Why Natural Capital?

Study Identifies Key Species Which Act as Warning Signs of Ecosystem Collapse

19th August 2016
Published under: Data Tools & Methodologies,Why Natural Capital?

James Dyke explains how the success or failure of certain species can be used to predict the future health of an entire ecosystem. “The Earth’s biodiversity is under attack. We would need to travel back over 65 million years to find rates of species loss as high as we are witnessing today. Conservation often focuses… [more]

What Can Snails Tell Us About Water Quality?

15th August 2016
Published under: Why Natural Capital?

By Jenny Rogers “For the past 20 years, biologist Pete McIntyre has traveled to Africa’s Lake Tanganyika, Earth’s second-largest freshwater lake by volume, to study freshwater snails found nowhere else in the world. McIntyre, a professor with the University of Wisconsin-Madison, explains why these snails are important and what they tell us about pollution in… [more]

Mapping Natural Capital: Where are the Ecosystems that People Rely on?

15th August 2016
Published under: Enabling Environment,Why Natural Capital?

A great resource from Conservation International, outlining some of the ecosystems that humans relys on in order to survive, and how Conservation International are working to protect them. “In order to protect and manage our natural capital, we need to know where it is located. The forests that regulate our climate.
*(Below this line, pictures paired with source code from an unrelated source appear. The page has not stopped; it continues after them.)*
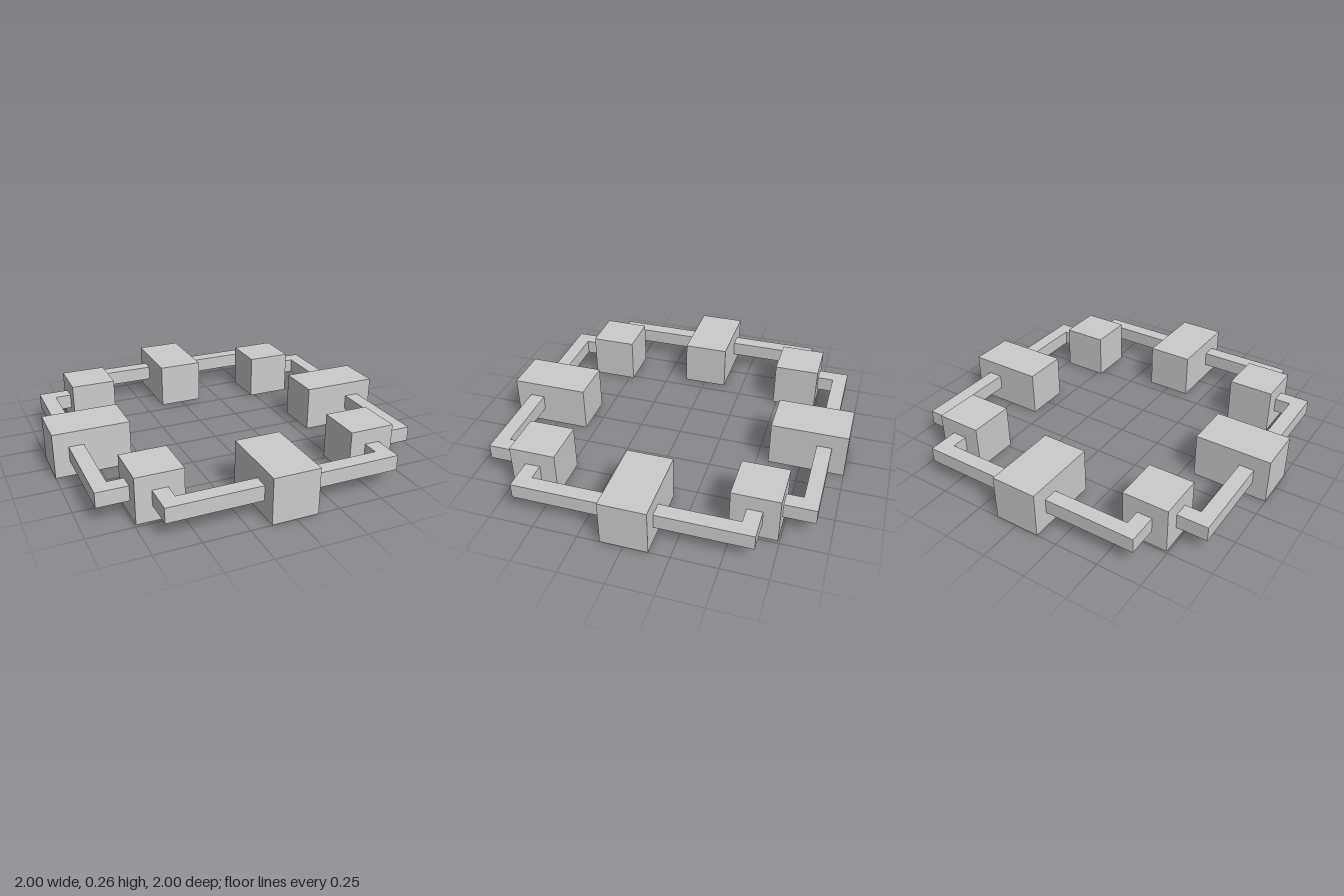
import * as THREE from 'three';

const SIZE = 0.26;      // block width and height
const OFF = -0.004;     // ring centre, offset slightly in x and z
const BAR_Y = 0.09, BAR_H = 0.085;

export function createModel() {
  const model = new THREE.Group();
  model.name = 'blockRing';
  const material = new THREE.MeshStandardMaterial({ color: 0xcccccc, flatShading: true });

  const add = (name, geometry, x = 0, y = 0, z = 0) => {
    const mesh = new THREE.Mesh(geometry, material);
    mesh.name = name;
    mesh.position.set(x, y, z);
    model.add(mesh);
  };

  // Long blocks in the middle of each side, reaching out to +-1
  for (const s of [-1, 1]) {
    const inner = s * 0.566 + OFF * 0.75;
    const length = Math.abs(s - inner);
    const mid = (s + inner) / 2;
    add(s > 0 ? 'leftBlock' : 'rightBlock', new THREE.BoxGeometry(length, SIZE, SIZE), mid, SIZE / 2, OFF);
    add(s > 0 ? 'frontBlock' : 'backBlock', new THREE.BoxGeometry(SIZE, SIZE, length), OFF, SIZE / 2, mid);
  }

  // L-shaped bar outline in plan: runs along a side, then turns in to the corner cube
  const outline = [[0.125, 0.829], [0.566, 0.829], [0.566, 0.73], [0.651, 0.73], [0.651, 0.913], [0.125, 0.913]];
  const barGeometry = (sx, sz, swap) => {
    const points = outline.map(([a, b]) => {
      const [x, z] = swap ? [b, a] : [a, b];
      return new THREE.Vector2(sx * x, -sz * z);
    });
    const geometry = new THREE.ExtrudeGeometry(new THREE.Shape(points), { depth: BAR_H, bevelEnabled: false });
    return geometry.rotateX(-Math.PI / 2);
  };

  // Corner cubes, each with two linking bars
  for (const sx of [-1, 1]) {
    for (const sz of [-1, 1]) {
      const corner = (sz > 0 ? 'front' : 'back') + (sx > 0 ? 'Left' : 'Right');
      add(corner + 'Cube', new THREE.BoxGeometry(SIZE, SIZE, SIZE), sx * 0.607 + OFF, SIZE / 2, sz * 0.607 + OFF);
      add(corner + 'EndBar', barGeometry(sx, sz, false), OFF / 2, BAR_Y, OFF / 2);
      add(corner + 'SideBar', barGeometry(sx, sz, true), OFF / 2, BAR_Y, OFF / 2);
    }
  }
  return model;
}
The rivers that provide sources… [more]

Government Must ‘Tap Global Reservoir of Free Capital’ to Invest in Green Infrastructure

12th August 2016
Published under: Enabling Environment,Why Natural Capital?

                      “The UK Government should boost economic growth by “tapping a global reservoir of free capital” to invest in sustainable infrastructure for energy, transport and cities, according to two new reports published today (12 August) by research institutions at the London School of Economics and… [more]

Poverty is Endangering the Prized Hilsa Fish in Bangladesh

12th August 2016
Published under: Why Natural Capital?

Fishermen along the Meghna river are forced to violate the ban on catching the fish during the breeding season due to high levels of poverty. “Hilsa is one of the most important fish in the Bay of Bengal, which has traditional importance in the Bengali culture, apart from being economically and nutritionally significant. More than… [more]

The Ivory Trade isn’t just a Disaster for Elephants. It Threatens our Future too

12th August 2016
Published under: Why Natural Capital?

By Ian Redmond “…Until recently, tropical forest trees were valued economically by the outside world only for their beautiful hardwood timber. Enshrined in the Paris climate agreement, however, is a new economic value – the sequestration and storage of gigatonnes of carbon. The inclusion of forest carbon in the United Nations Framework Convention on Climate Change… [more]